<firstname.lastname@example.org> wrote in message news:email@example.com... > On May 18, 6:43 pm, "Nasser Abbasi" <n...@12000.org> wrote: > > <krindikzulm...@gmail.com> wrote in message > > > > news:firstname.lastname@example.org... > > > > > Do we have to do explicit memory cleanup in matlab > > > > No. See below > > > > http://www.mathworks.com/company/newsletters/digest/2008/sept/matlab-... > > > > "Object Life-Cycle Management > > MATLAB implements a strategy for object life-cycle management that > > supports > > destructors and destroys objects as soon as they become unreachable from > > any > > MATLAB workspace. The MATLAB language has always managed memory > > allocation > > by destroying workspace variables when a function exits, either through > > an > > error or through a normal return to the calling context. We wanted to > > preserve this simple model but also extend it to handle objects that > > might > > persist beyond the execution of a function (by being returned to a > > calling > > function or stored in some other object returned to a calling function). > > A MATLAB handle class can define a delete method that behaves very much > > like > > a destructor in languages like C++ (Figures 3a and 3b). In MATLAB, a > > delete > > method is called just before an object is destroyed because the object > > can > > no longer be accessed from any MATLAB variable. The delete method can be > > used to close a file, close an external application, or notify another > > object that needs to react to the destruction of the first object. It is > > defined by the handle class, and only handle classes have destructors in > > MATLAB. " > > > > "Some programmers might find it strange that non-handle objects have no > > destructors. Since MATLAB object destruction is always automated, a > > non-handle object that holds other objects does not need to do anything > > to > > destroy those other objects." > > > > --Nasser > > > Thanks. But I saw the above mentioned code from an experienced matlab > pro > > Even mathworks says below > "a non-handle object that holds other objects does not need to do > anything to > destroy those other objects" > > does this imply handle objects do have to clean objects inside them > explicitly?
When a non-handle object is no longer accessible, it and all its properties are cleared from memory just like normal variables when they go out of scope (like when the function whose workspace they are in exits.) If that non-handle object contains another object in one of its properties, then if that other object is a non-handle object it too will be cleared from memory; if it is a handle object, its delete method (if any) will be called, then it will be cleared from memory.
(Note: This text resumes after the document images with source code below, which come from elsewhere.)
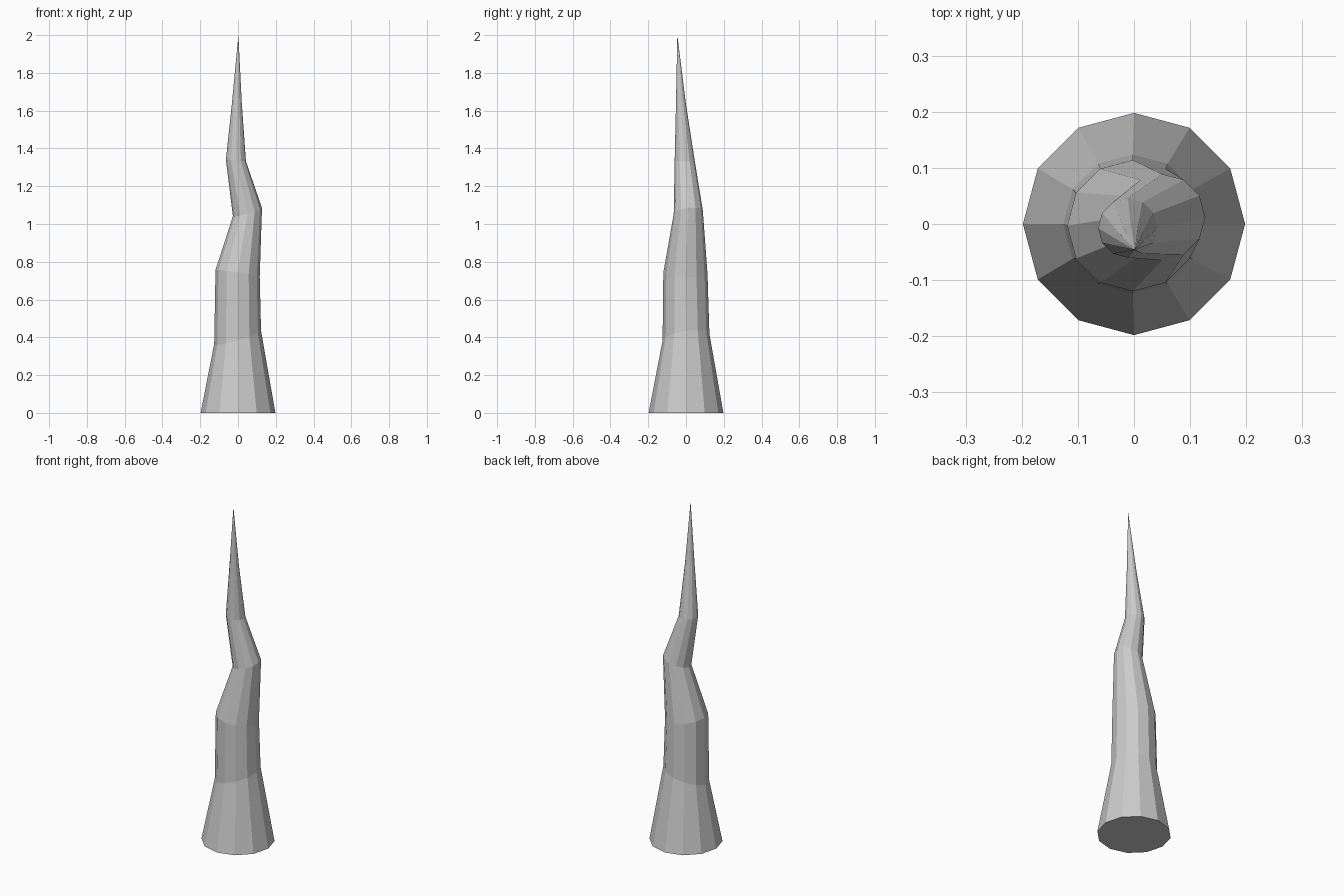
import bpy, bmesh
from math import cos, sin, pi

if "Cube" in bpy.data.objects:
    bpy.data.objects.remove(bpy.data.objects["Cube"])

SIDES = 12
# Ring sections: centre x, y, z, radius, slope of the ring along x and y
rings = [
    (0.0, 0.0, 0.0, 0.198, 0.0, 0.0),
    (-0.002, 0.0, 0.40, 0.124, 0.28, 0.14),
    (-0.002, -0.003, 0.738, 0.117, -0.16, -0.04),
    (0.050, 0.012, 1.063, 0.077, 0.28, 0.12),
    (-0.011, -0.007, 1.336, 0.053, -0.08, 0.0),
    (-0.006, -0.027, 1.64, 0.026, 0.0, 0.0),
]
tip = (0.002, -0.046, 2.0)

bm = bmesh.new()
loops = []
for cx, cy, cz, r, sx, sy in rings:
    loop = []
    for i in range(SIDES):
        dx, dy = r * cos(2 * pi * i / SIDES), r * sin(2 * pi * i / SIDES)
        loop.append(bm.verts.new((cx + dx, cy + dy, cz + sx * dx + sy * dy)))
    loops.append(loop)

# Flat base, tapering crooked sides, pointed tip
bm.faces.new(loops[0][::-1])
for a, b in zip(loops, loops[1:]):
    for i in range(SIDES):
        j = (i + 1) % SIDES
        bm.faces.new((a[i], a[j], b[j], b[i]))
top = bm.verts.new(tip)
for i in range(SIDES):
    bm.faces.new((loops[-1][i], loops[-1][(i + 1) % SIDES], top))

mesh = bpy.data.meshes.new("crooked_spike")
bm.to_mesh(mesh)
bm.free()
bpy.context.collection.objects.link(bpy.data.objects.new("crooked_spike", mesh))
Thus in neither of those situations do you, the user, need to do anything special.
When a handle object is no longer accessible, the same procedure as I described above happens, except that its delete method is called before it is cleared from memory. The reason the text above calls out non-handle objects, I believe, is because they operate somewhat differently than users may expect based on their experience with other object-oriented languages (in that they don't have destructors.)